And don’t even get me going on how much I had to repent for falling for the green light to drink coffee during the church service. I went right along with it, until one day I realized the disgusting fact that we now cannot even sit through an hour of church without pouring coffee down our gullet. And I was even more disgusted when I realized that, since almost every one of us had already had our coffee at home, the reason most of us drink coffee during church is to be cool, hip and rebellious. We sit back, drink coffee in our jeans and rock out to the praise band. It got to where I couldn’t stand myself. I had drunk the contemporary worship Kool-Aid.
The bottom line is that contemporary church service fans who think it is only the traditionalists who have cornered the market on legalisms need to think again.
In the article we find out that “Lucarini currently attends a Baptist church in Denver where they sing hymns as well as contemporary songs (not CCM)."
After going through a contemporary Christian music/worship journey similar to Lucarini’s, I, too, am now in a Baptist church that sings hymns and an occasional contemporary Christian song (without a band or worship leader). The thing I first noticed when I began attending this church was that when the congregation lifts their hymnals to sing, they actually sing. And they sing with adoration, love and reverence. I actually looked up and around, because I heard, not only voices raised up in song together, but loudly, so you could hear it, get caught up in the fellowship of it and know that we’re all here for this reason: to worship God and praise Him for the Faith He gives us. When this church raises its voice as one body to sing, they mean it, and it is faith that is heard! That is true worship.
If you can get this with guitars, sound boards, lights and drummers throwing sticks in the air--and without performance ego--great! But if you can’t, maybe it’s time to re-think the purpose of worship music in church.
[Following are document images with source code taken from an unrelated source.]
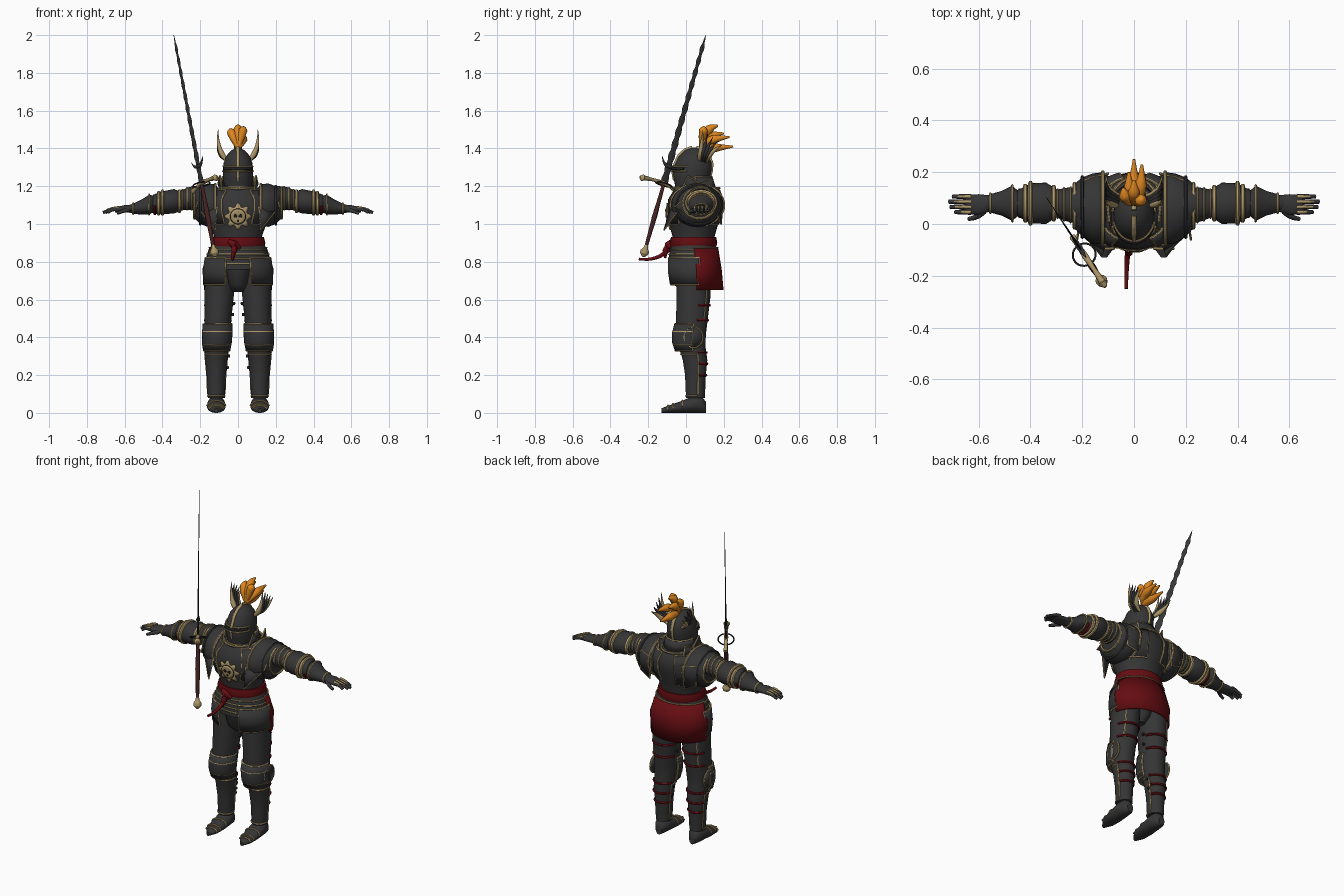
import bpy, bmesh, math
from mathutils import Vector

cube = bpy.data.objects.get("Cube")
if cube:
    bpy.data.objects.remove(cube)

CM = 0.01  # all sizes below are in hundredths


def material(name, *rgb):
    m = bpy.data.materials.new(name)
    m.use_nodes = True
    m.diffuse_color = (*rgb, 1)
    m.node_tree.nodes["Principled BSDF"].inputs["Base Color"].default_value = (*rgb, 1)
    return m


steel = material("dark steel", .036, .036, .037)
black = material("black cloth", .015, .015, .016)
gold = material("pale gold", .42, .31, .14)
red = material("deep red", .13, .004, .006)
orange = material("plume orange", .72, .24, .015)
leather = material("grip leather", .06, .015, .015)


def make(name, verts, faces, mat, mirror=False, thick=0):
    mesh = bpy.data.meshes.new(name)
    mesh.from_pydata([Vector(v) * CM for v in verts], [], faces)
    bm = bmesh.new()
    bm.from_mesh(mesh)
    bmesh.ops.recalc_face_normals(bm, faces=bm.faces)
    bm.to_mesh(mesh)
    bm.free()
    mesh.materials.append(mat)
    mesh.shade_smooth()
    mesh.set_sharp_from_angle(angle=.8)
    obj = bpy.data.objects.new(name, mesh)
    bpy.context.collection.objects.link(obj)
    if thick:
        mod = obj.modifiers.new("thickness", "SOLIDIFY")
        mod.thickness, mod.offset = thick * CM, 0
    if mirror:
        obj.modifiers.new("mirror", "MIRROR")
    return obj


def at(secs, t):
    """Cross-section (centre and radii) of a form at t along its axis."""
    for a, b in zip(secs, secs[1:]):
        if t <= b[0]:
            break
    k = (t - a[0]) / (b[0] - a[0])
    return [p + (q - p) * k for p, q in zip(a, b)]


def point(secs, axis, t, angle, off=0):
    _, cu, cv, ru, rv = at(secs, t)
    a = math.radians(angle)
    u, v = cu + (ru + off) * math.cos(a), cv + (rv + off) * math.sin(a)
    return Vector({"x": (t, u, v), "y": (u, t, v), "z": (u, v, t)}[axis])


def grow(secs, d):
    return [(t, u, v, ru + d, rv + d) for t, u, v, ru, rv in secs]


def spread(a, b, n=24):
    return [a + (b - a) * i / n for i in range(n + 1)]


def tube(name, secs, mat, axis="z", mirror=False, a0=0, a1=360):
    whole = a1 - a0 == 360
    angles = spread(a0, a1, 32)[:-1 if whole else None]
    n = len(angles)
    verts = [point(secs, axis, s[0], a) for s in secs for a in angles]
    faces = [(r * n + i, r * n + (i + 1) % n, (r + 1) * n + (i + 1) % n, (r + 1) * n + i)
             for r in range(len(secs) - 1) for i in range(n if whole else n - 1)]
    if whole:
        faces += [range(n), range(len(verts) - n, len(verts))]
    return make(name, verts, faces, mat, mirror, 0 if whole else .8)


def sweep(name, pts, radii, mat, mirror=False, sides=8):
    """Round bar along points; radii are spread evenly over its length."""
    pts = [Vector(p) for p in pts]
    verts, normal, last = [], Vector((.3, .5, .8)), len(pts) - 1
    for i, p in enumerate(pts):
        t = (pts[min(i + 1, last)] - pts[max(i - 1, 0)]).normalized()
        normal = (normal - t * normal.dot(t)).normalized()
        k = i / last * (len(radii) - 1)
        j = min(int(k), max(len(radii) - 2, 0))
        r = radii[j] + (radii[min(j + 1, len(radii) - 1)] - radii[j]) * (k - j)
        for s in range(sides):
            a = math.tau * s / sides
            verts.append(p + (normal * math.cos(a) + t.cross(normal) * math.sin(a)) * r)
    faces = [(i * sides + s, i * sides + (s + 1) % sides, (i + 1) * sides + (s + 1) % sides,
              (i + 1) * sides + s) for i in range(last) for s in range(sides)]
    faces += [range(sides), range(last * sides, last * sides + sides)]
    return make(name, verts, faces, mat, mirror)


def bend(a, b, c):
    a, b, c = Vector(a), Vector(b), Vector(c)
    return [a * (1 - k) ** 2 + b * 2 * k * (1 - k) + c * k * k for k in spread(0, 1, 12)]


def bands(name, secs, places, mat=gold, axis="z", mirror=False, a0=0, a1=360, r=.4):
    for t in places:
        sweep(name, [point(secs, axis, t, a, .1) for a in spread(a0, a1, 40)], [r], mat, mirror, 6)


def plate(name, secs, a0, a1, axis="z", mirror=True, r=.5, mat=steel):
    """Curved armour plate with a raised gold border."""
    tube(name, secs, mat, axis, mirror, a0, a1)
    t0, t1 = secs[0][0], secs[-1][0]
    path = [(t0, a) for a in spread(a0, a1)] + [(t, a1) for t in spread(t0, t1)]
    path += [(t1, a) for a in spread(a1, a0)] + [(t, a0) for t in spread(t1, t0)]
    sweep(name + "_border", [point(secs, axis, t, a) for t, a in path], [r], gold, mirror, 6)


def fin(name, pts, mat=steel, r=.5):
    make(name, pts, [range(len(pts))], mat, True, .7)
    sweep(name + "_border", pts + pts[:1], [r], gold, True, 6)


# Torso, belt and neck
torso = [(86, 0, 4, 13, 11), (93, 0, 4, 12.5, 11), (100, 0, 4, 15, 13), (107, 0, 4.5, 18, 14.5),
         (113, 0, 5, 18, 14.5), (118, 0, 5.5, 13, 12), (120, 0, 5, 9, 10)]
tube("breastplate", torso, steel)
plate("back_plate", [s for s in grow(torso, .7) if 99 < s[0] < 119], 28, 72)
plate("chest_plate", [s for s in grow(torso, .5) if 99 < s[0] < 119], -62, -35)
tube("belt", [(88, 0, 4, 14, 12), (90, 0, 4, 14.5, 12.6), (93, 0, 4, 13.7, 12)], red)
sweep("belt_knot", [(-5, -8, 91), (-2, -9, 89), (1, -8, 87)], [1, 2.4, 1], red)
sweep("sash_tail", bend((-2, -8, 88), (-3, -14, 80), (-3, -25, 81.5)), [1.3, 1, .7], red)
sweep("sash_end", [(-2, -9, 90), (-2, -11, 86), (-3, -11, 82)], [1, 1.6, .6], red)
collar = [(115, 0, 5.5, 10, 12), (118, 0, 5.5, 9.5, 12), (119, 0, 5.5, 9.7, 12.2)]
tube("collar", collar, steel)
bands("collar_trim", collar, (116, 119), r=.6)
tube("neck_lining", [(117, 0, 5.5, 8.8, 11), (120, 0, 5, 8.5, 10)], red)
fin("neck_guard", [(8.5, -3, 117), (9.5, 1, 125.5), (10.5, 8, 121), (9, 14, 124), (8.5, 15, 117)])


# Chest emblem, wrapped onto the breastplate
def emblem(name, cx, cz, size, mat, off, points=0, spike=0):
    n, rings, verts = 48, 4, []
    for k in range(rings + 1):
        for i in range(n):
            a = math.tau * i / n
            r = size * k / rings * (1 + spike * math.cos(points * a))
            x, z = cx + r * math.sin(a), cz + r * math.cos(a)
            _, _, cy, rx, ry = at(torso, z)
            verts.append((x, cy - ry * math.sqrt(1 - (x / rx) ** 2) - off, z))
    faces = [(k * n + i, k * n + (i + 1) % n, k * n + n + (i + 1) % n, k * n + n + i)
             for k in range(rings) for i in range(n)]
    make(name, verts, faces, mat, thick=.5)


emblem("sun_emblem", 0, 104, 6, gold, .4, 8, .2)
emblem("emblem_ring", 0, 104, 4.2, black, .6)
emblem("emblem_disc", 0, 104, 3.8, gold, .8)
for x in (-1.4, 1.4):
    emblem("skull_eye", x, 104.3, .9, black, 1)
emblem("skull_mouth", 0, 101.8, .6, black, 1)

# Helmet with visor, comb, wings and plume
helmet = [(119, 0, 2.5, 7, 8), (124, 0, 3, 8, 9.5), (128, 0, 3.2, 8, 10.3), (132, 0, 4, 7.7, 9.7),
          (136, 0, 4.2, 6.3, 8), (139, 0, 4.3, 3.5, 5), (140.5, 0, 4.3, .5, 1)]
tube("helmet", helmet, steel)
tube("eye_slit", [(128.6, 0, 3.2, 8.3, 10.8), (130, 0, 3.4, 8.2, 10.5)], black, a0=-155, a1=-25)
bands("visor_trim", grow(helmet, .3), (128, 130.5), a0=-165, a1=-15)
bands("helmet_rim", helmet, (119.5,), a0=-200, a1=20)
for a in (-90, 90):
    sweep("helmet_comb", [point(helmet, "z", t, a) for t in spread(123, 140.5)], [.6, .9, 1], gold)
plate("helmet_tail", [(119, 0, 5, 9, 10.5), (125, 0, 4, 8.3, 9.6)], 5, 175, mirror=False)
for i in range(5):
    sweep("wing_feather", bend((5, 7 + i, 133), (11.5, 8 + i, 138), (10.5, 9 + 2.6 * i, 150 - 2 * i)),
          [.8, 1.5, .9, .1], gold if i in (0, 4) else steel, True)
for x, y, z in [(-4, 14, 150), (3, 10, 151.5), (0, 17, 152), (-2, 20, 148), (3, 23, 146), (0, 25, 141)]:
    sweep("plume", bend((0, 8, 140), (x, 9, z - 1), (x, y, z)), [1, 2, 2.4, .5], orange)

# Shoulders
pauldron = [(9, 6, 110, 12, 7), (12, 6, 110, 14, 11), (16, 6, 110, 13.5, 11.5), (20, 6.5, 110, 11.5, 10),
            (23, 7, 111, 8.5, 8)]
tube("pauldron", pauldron, steel, "x", True)
bands("pauldron_trim", pauldron, (12, 23), gold, "x", True, r=.7)
bands("pauldron_lame", pauldron, (20,), steel, "x", True, r=.7)
fin("pauldron_point", [(20, -4, 107), (11, -8, 109), (12, -11.5, 97)])
fin("pauldron_flare", [(21, 0, 114), (21, 0, 105), (22, -6, 109)])
fin("pauldron_back", [(19, 17, 115), (10, 19.5, 114), (12, 18.5, 100), (19, 17, 103)])

# Arms, elbows and gauntlets
arm = [(18, 7, 114, 7.5, 6.5), (26, 7.5, 113.5, 6.5, 6), (31, 8, 112.5, 5, 5), (45, 8, 110.5, 4.5, 4.5),
       (53, 8, 108.5, 3.3, 3), (58, 8, 108, 3, 2)]
tube("arm", arm, steel, "x", True)
bands("arm_trim", arm, (24.5, 27, 29.5), gold, "x", True)
elbow = [(30, 8, 112, 5.5, 5), (34, 8, 112, 8, 6.5), (40, 8, 111.3, 7.7, 6), (45, 8, 110.5, 5, 5)]
tube("elbow_guard", elbow, steel, "x", True)
bands("elbow_trim", elbow, (31, 40, 42), gold, "x", True, r=.9)
cuff = [(45, 8, 110.5, 5, 4.5), (47, 8, 110.3, 6.8, 5.2), (51, 8, 109, 4.8, 4), (56, 8, 108, 3.4, 2.6)]
tube("gauntlet_cuff", cuff, steel, "x", True)
bands("cuff_trim", cuff, (47, 55.5), gold, "x", True, r=.5)
bands("arm_strap", grow(arm, .4), (33, 44), red, "x", True, 190, 350, .9)
tube("hand", [(55, 8, 108, 3, 2), (60, 7.5, 108, 4, 2), (65, 7.5, 107.5, 3.8, 1.4)], steel, "x", True)
for i, reach in enumerate((69, 71, 71.5, 70)):
    y = 4.6 + 2 * i
    sweep("finger", bend((63, y, 108), (67, y, 108), (reach, y, 106)), [1.1, .8], steel, True)
    sweep("finger_plate", bend((63, y, 108.8), (66, y, 108.8), (reach - 2, y, 107.6)), [.7, .4], gold, True)
sweep("thumb", bend((58, 5, 107.5), (61, 2, 107), (64, 2, 105.5)), [1.3, .8], steel, True)

# Hips: skirt of lames, thigh plates, back cloth
hips = [(66, 0, 3, 15, 9), (76, 0, 4, 17, 13), (84, 0, 4, 16.3, 13), (89, 0, 4, 14, 11.7)]
tube("fauld", hips[1:], steel)
bands("fauld_trim", hips, (79, 81.5, 84, 86.5), a0=-180, a1=0)
plate("tasset", [(68, 0, 4, 18, 13), (74, 0, 4, 18.3, 14), (82, 0, 4, 17.3, 14)], -68, 12)
tube("loin_guard", [(64, 0, 3, 3, 5), (68, 0, 2.5, 6, 9), (78, 0, 3, 9, 11)], steel)
tube("back_cloth", [(65, 0, 5, 17.5, 14.5), (76, 0, 5, 18.5, 13.5), (87, 0, 4, 15, 12.7)], red, a0=2, a1=178)
bands("cloth_top_trim", grow(hips, .6), (87.5,), a0=0, a1=180)

# Legs
leg = [(8, 11.5, 5, 4.5, 5), (20, 11.5, 5, 5, 5.5), (28, 11.5, 4.8, 5.8, 6.5), (36, 11.3, 3, 6.5, 7.2),
       (42, 11, 2.6, 7, 8), (52, 10.5, 3.3, 7.2, 8.5), (62, 10, 4, 7.8, 9), (75, 9.5, 4, 7.8, 9)]
tube("leg", leg, steel, mirror=True)
knee = [(33, 11.3, 2, 6.8, 7.5), (37, 11.2, 1.6, 7.5, 8.5), (42, 11, 1.6, 7.7, 8.7), (47, 10.8, 2.4, 7.5, 8.2)]
plate("knee_guard", knee, -190, 10)
bands("knee_trim", knee, (36, 43), mirror=True, a0=-190, a1=10)
fin("knee_wing", [(18.4, 4 + 5 * math.cos(a), 40 + 5.5 * math.sin(a)) for a in spread(0, math.tau, 14)[:-1]])
bands("leg_strap", leg, (20, 26, 32, 49, 57), red, mirror=True, a0=20, a1=160, r=.7)
bands("greave_trim", leg, (9, 31), mirror=True, a0=-190, a1=10)
for t0, t1, a in ((48, 68, 50), (10, 31, 15), (10, 31, 165)):
    sweep("leg_seam", [point(leg, "z", t, a) for t in spread(t0, t1)], [.5], gold, True, 6)
for t in (24, 30, 52, 58):
    sweep("buckle", [point(leg, "z", t, 170, -.5), point(leg, "z", t, 170, 1.2)], [.8], black, True)

# Feet
foot = [(-13, 11.5, 1.2, 1, 1.2), (-9, 11.5, 2, 4, 2), (-3, 11.5, 3, 4.8, 3), (4, 11.5, 4.5, 4.7, 4.5),
        (8, 11.5, 4.5, 4, 4.5), (10.5, 11.5, 3, 2, 3)]
tube("foot", foot, steel, "y", True)
bands("foot_trim", foot, (-9.5, -7, -2), gold, "y", True, 5, 175, .5)

# Sword, held along its own axes: across the blade, through it, and along it
pommel, tip = Vector((-12.5, -22, 85)), Vector((-34, 10.5, 200))
along = (tip - pommel).normalized()
through = along.cross((0, 0, 1)).normalized()
across = through.cross(along)
length = (tip - pommel).length


def sw(u, v, w):
    return pommel + across * u + through * v + along * w


verts, steps = [], 60
for i, w in enumerate(spread(39, length, steps)):
    k = i / steps
    half = (2.1 - 1.1 * k + .3 * math.sin(i * 1.3)) * min(1, (1 - k) * 14 + .02)
    thin = .5 * (1 - .8 * k)
    verts += [sw(half, 0, w), sw(0, thin, w), sw(-half, 0, w), sw(0, -thin, w)]
make("blade", verts, [(i * 4 + s, i * 4 + (s + 1) % 4, i * 4 + 4 + (s + 1) % 4, i * 4 + 4 + s)
                      for i in range(steps) for s in range(4)] + [range(4)], steel)
sweep("grip", [sw(0, 0, w) for w in spread(2, 38)], [.9, 1.1, 1.4, 1.1, .9], leather)
sweep("pommel_knob", [sw(0, 0, w) for w in spread(-2.5, 4)], [.6, 2.2, 2.3, 1.2, .9], gold, sides=12)
sweep("crossguard", bend(sw(14, 0, 37), sw(0, 0, 40), sw(-9, 0, 37)), [1.5, .9, 1.3, .9, 1.3], gold)
sweep("guard_knob", [sw(u, 0, 37) for u in spread(12, 15.5, 6)], [.6, 1.9, .6], gold)
sweep("guard_ring", [sw(4.5 * math.cos(a), 4.5 * math.sin(a), 38) for a in spread(0, math.tau)], [.4], black)
for side in (-1, 1):
    sweep("blade_lug", bend(sw(0, 0, 48), sw(side * 4, 0, 48), sw(side * 5.5, 0, 52)), [1.2, .1], steel)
"Yet a time is coming and has now come when the true worshipers will worship the Father in spirit and truth, for they are the kind of worshipers the Father seeks. God is spirit, and his worshipers must worship in spirit and in truth." John 4:23-24